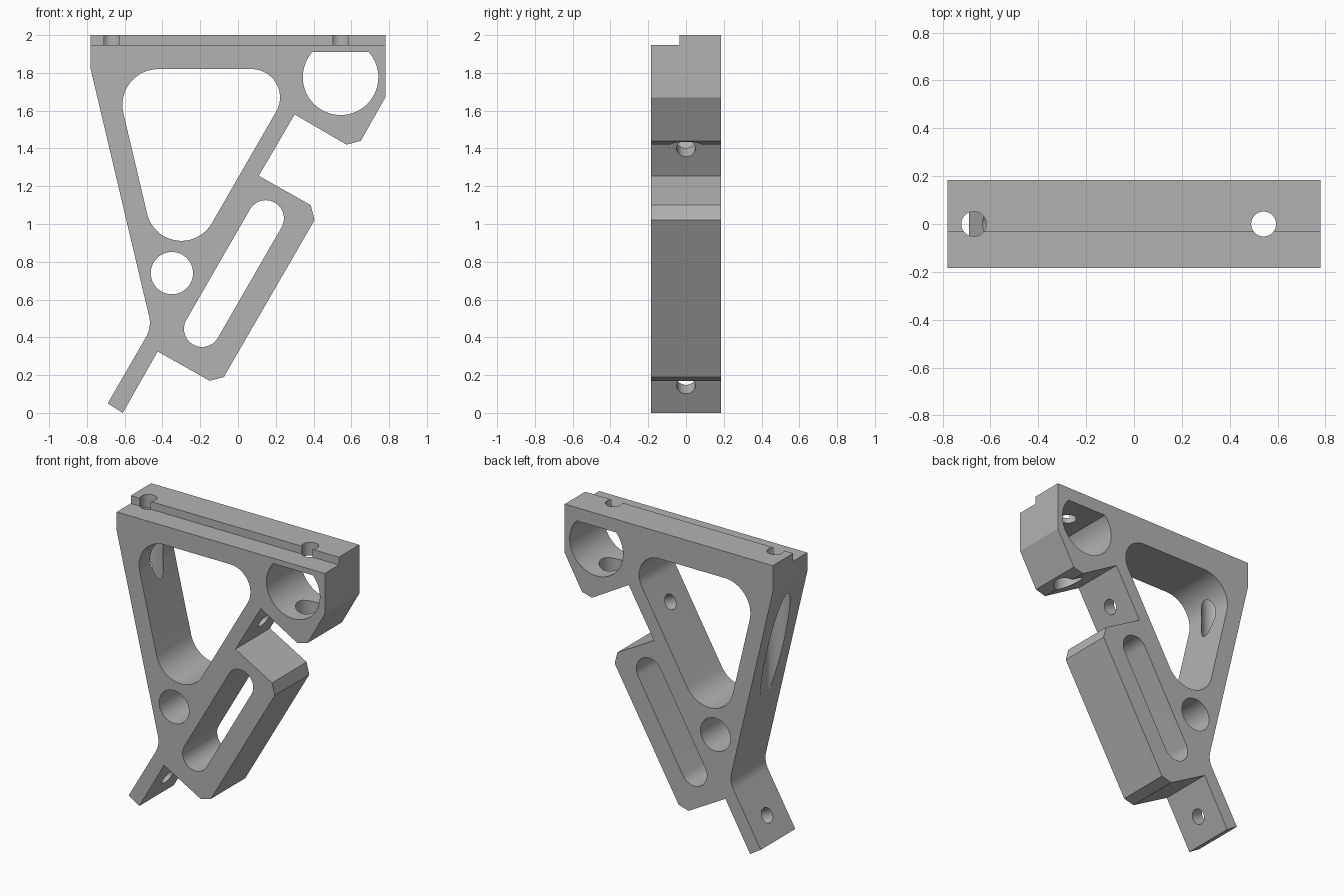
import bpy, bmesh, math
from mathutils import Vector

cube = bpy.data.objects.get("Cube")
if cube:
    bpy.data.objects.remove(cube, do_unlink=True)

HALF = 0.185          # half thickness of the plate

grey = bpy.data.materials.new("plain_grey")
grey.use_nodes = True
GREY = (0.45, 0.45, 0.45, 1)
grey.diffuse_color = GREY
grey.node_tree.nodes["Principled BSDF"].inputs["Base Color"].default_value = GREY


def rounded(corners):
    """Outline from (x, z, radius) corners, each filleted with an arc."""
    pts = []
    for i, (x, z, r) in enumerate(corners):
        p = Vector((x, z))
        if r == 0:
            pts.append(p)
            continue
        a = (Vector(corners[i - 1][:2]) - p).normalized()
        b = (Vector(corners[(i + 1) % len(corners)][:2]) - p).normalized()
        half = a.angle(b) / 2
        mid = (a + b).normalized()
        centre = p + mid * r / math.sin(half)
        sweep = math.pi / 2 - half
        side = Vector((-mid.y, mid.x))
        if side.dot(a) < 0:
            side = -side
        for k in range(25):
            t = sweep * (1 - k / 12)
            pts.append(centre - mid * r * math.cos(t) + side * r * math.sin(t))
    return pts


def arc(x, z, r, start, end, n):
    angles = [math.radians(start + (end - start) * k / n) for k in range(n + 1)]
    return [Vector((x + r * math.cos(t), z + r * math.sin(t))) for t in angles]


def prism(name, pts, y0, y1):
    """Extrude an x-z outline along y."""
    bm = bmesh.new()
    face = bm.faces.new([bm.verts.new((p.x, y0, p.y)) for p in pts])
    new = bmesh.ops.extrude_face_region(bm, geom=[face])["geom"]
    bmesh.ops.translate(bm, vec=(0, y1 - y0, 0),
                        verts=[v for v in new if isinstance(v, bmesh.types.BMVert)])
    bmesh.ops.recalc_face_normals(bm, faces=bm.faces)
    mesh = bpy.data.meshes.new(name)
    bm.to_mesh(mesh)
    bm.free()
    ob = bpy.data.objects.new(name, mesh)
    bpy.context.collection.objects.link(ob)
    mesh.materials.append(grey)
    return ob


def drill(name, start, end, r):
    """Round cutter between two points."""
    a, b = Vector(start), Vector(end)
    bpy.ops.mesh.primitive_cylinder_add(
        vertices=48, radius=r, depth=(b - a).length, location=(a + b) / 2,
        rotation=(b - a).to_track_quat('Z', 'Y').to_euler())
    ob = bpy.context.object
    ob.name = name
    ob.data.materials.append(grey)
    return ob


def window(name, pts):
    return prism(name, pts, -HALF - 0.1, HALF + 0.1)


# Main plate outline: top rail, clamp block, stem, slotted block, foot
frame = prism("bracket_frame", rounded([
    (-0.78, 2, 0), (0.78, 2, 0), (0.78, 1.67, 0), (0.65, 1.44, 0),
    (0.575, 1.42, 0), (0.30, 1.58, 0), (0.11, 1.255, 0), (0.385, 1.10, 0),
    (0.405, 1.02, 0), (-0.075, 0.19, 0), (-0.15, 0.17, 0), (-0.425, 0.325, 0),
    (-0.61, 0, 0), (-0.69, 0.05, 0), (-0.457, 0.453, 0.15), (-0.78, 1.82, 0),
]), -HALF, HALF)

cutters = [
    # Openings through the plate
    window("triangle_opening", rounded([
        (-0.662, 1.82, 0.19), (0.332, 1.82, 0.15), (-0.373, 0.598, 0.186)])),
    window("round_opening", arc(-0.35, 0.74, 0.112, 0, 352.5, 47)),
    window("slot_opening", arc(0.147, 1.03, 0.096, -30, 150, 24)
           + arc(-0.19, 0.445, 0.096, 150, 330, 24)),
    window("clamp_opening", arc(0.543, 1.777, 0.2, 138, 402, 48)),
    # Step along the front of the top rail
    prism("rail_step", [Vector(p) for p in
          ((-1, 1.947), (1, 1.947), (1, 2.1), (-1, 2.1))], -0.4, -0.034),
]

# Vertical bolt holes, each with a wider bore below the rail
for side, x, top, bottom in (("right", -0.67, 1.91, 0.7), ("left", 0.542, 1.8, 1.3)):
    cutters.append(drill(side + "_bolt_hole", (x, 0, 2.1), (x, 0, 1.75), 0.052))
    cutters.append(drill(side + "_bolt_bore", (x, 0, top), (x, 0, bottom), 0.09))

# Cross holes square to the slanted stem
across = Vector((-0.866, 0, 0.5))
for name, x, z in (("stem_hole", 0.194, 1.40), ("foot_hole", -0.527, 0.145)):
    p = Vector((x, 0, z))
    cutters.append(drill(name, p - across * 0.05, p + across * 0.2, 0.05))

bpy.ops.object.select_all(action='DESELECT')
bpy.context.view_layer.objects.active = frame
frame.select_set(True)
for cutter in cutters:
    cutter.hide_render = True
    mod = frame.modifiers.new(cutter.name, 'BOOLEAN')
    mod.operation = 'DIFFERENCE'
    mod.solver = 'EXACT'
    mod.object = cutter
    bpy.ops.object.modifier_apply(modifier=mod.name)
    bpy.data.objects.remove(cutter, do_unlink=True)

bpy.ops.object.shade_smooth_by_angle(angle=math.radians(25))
--
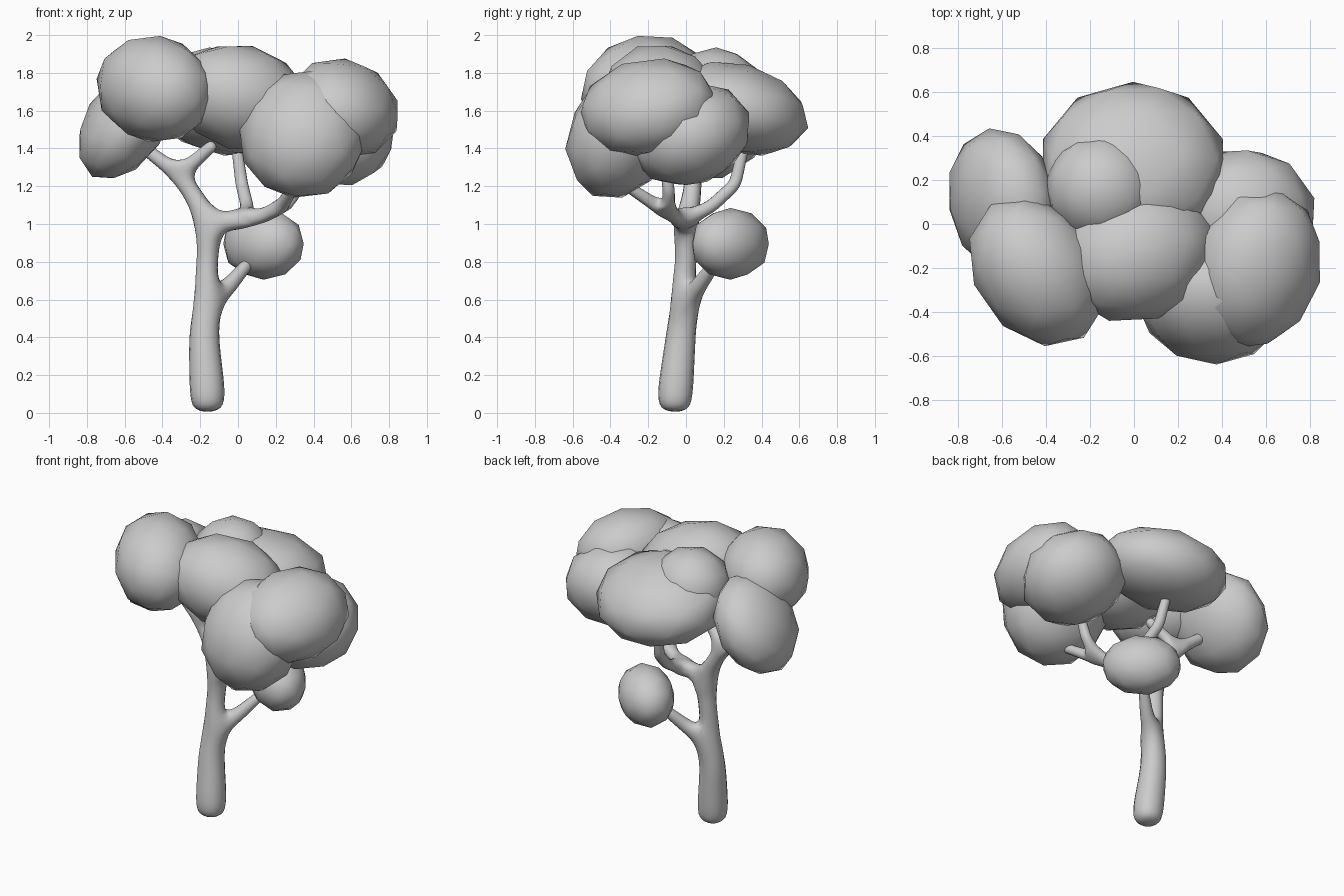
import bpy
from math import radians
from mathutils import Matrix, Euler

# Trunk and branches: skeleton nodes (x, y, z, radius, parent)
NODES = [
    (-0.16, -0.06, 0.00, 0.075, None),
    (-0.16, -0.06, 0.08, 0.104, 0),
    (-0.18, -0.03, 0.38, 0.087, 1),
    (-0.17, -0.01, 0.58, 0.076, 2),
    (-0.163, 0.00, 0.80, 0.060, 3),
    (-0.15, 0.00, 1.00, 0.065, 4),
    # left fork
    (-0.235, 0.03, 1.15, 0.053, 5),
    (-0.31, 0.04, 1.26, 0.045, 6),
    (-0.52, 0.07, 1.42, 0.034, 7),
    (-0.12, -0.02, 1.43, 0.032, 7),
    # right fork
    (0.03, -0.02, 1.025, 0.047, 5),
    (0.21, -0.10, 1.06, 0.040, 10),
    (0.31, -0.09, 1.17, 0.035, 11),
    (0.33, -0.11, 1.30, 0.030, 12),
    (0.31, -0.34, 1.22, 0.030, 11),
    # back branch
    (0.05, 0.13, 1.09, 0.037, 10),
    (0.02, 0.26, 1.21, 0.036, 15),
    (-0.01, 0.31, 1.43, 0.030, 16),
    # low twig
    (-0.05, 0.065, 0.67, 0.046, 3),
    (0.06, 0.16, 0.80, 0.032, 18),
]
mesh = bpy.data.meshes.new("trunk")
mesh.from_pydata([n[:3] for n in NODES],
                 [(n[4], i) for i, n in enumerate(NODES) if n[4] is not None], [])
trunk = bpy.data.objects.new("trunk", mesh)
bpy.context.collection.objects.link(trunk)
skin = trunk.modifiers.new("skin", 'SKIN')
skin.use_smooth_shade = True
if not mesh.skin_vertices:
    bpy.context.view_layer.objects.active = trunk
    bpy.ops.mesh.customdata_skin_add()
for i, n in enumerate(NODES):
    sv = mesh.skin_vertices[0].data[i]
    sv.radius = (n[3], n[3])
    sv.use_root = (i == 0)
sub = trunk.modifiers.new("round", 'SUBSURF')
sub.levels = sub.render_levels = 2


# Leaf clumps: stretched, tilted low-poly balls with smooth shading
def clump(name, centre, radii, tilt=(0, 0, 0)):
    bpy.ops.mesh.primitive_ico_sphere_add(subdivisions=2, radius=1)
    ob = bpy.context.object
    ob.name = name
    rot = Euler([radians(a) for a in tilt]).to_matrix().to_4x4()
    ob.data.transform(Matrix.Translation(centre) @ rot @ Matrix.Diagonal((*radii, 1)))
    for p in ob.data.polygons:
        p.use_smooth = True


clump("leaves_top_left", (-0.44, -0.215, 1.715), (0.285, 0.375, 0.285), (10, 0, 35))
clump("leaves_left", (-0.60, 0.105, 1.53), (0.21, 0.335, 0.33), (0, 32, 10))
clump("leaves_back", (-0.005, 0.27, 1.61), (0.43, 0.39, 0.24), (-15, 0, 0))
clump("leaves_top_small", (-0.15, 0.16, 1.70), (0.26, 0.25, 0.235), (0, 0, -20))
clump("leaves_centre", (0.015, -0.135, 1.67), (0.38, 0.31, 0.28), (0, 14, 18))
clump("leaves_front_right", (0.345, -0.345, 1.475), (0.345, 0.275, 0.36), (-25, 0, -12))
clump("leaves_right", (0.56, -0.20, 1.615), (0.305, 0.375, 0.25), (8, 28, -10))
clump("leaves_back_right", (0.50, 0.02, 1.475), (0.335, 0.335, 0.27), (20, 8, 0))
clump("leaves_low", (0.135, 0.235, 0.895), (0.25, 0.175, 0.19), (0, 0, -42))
--
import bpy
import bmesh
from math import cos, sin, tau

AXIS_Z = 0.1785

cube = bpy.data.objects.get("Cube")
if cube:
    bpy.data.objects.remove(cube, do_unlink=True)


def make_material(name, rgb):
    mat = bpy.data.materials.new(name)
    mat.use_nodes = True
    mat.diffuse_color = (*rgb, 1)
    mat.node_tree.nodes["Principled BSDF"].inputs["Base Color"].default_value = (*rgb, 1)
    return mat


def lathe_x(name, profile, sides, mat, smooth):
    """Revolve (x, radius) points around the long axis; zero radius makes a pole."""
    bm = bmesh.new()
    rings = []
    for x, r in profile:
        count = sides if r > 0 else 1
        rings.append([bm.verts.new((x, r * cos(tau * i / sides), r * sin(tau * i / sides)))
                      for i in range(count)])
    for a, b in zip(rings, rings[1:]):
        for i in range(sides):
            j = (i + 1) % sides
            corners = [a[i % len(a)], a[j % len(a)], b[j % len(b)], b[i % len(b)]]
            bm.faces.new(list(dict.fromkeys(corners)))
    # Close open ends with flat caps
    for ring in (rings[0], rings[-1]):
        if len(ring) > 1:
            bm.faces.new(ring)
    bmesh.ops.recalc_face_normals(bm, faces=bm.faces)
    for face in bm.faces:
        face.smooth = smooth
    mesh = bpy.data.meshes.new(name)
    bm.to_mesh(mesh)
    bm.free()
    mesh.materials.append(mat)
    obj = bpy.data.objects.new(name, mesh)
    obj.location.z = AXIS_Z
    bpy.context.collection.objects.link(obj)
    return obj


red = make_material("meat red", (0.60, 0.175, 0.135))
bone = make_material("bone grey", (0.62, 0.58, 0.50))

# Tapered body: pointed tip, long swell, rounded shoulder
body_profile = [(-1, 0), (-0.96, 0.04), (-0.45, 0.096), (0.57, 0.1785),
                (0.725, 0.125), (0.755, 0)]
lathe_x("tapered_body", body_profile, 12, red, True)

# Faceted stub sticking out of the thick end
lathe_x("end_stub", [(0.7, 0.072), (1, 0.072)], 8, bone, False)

■ Problem
Please copy the lines in the records above between the one holding "(8, 28, -10))" and the one holding "0.19), (0, 0, -42))", inclusive, exactly and with no other line.

■ Result of the exercise
clump("leaves_right", (0.56, -0.20, 1.615), (0.305, 0.375, 0.25), (8, 28, -10))
clump("leaves_back_right", (0.50, 0.02, 1.475), (0.335, 0.335, 0.27), (20, 8, 0))
clump("leaves_low", (0.135, 0.235, 0.895), (0.25, 0.175, 0.19), (0, 0, -42))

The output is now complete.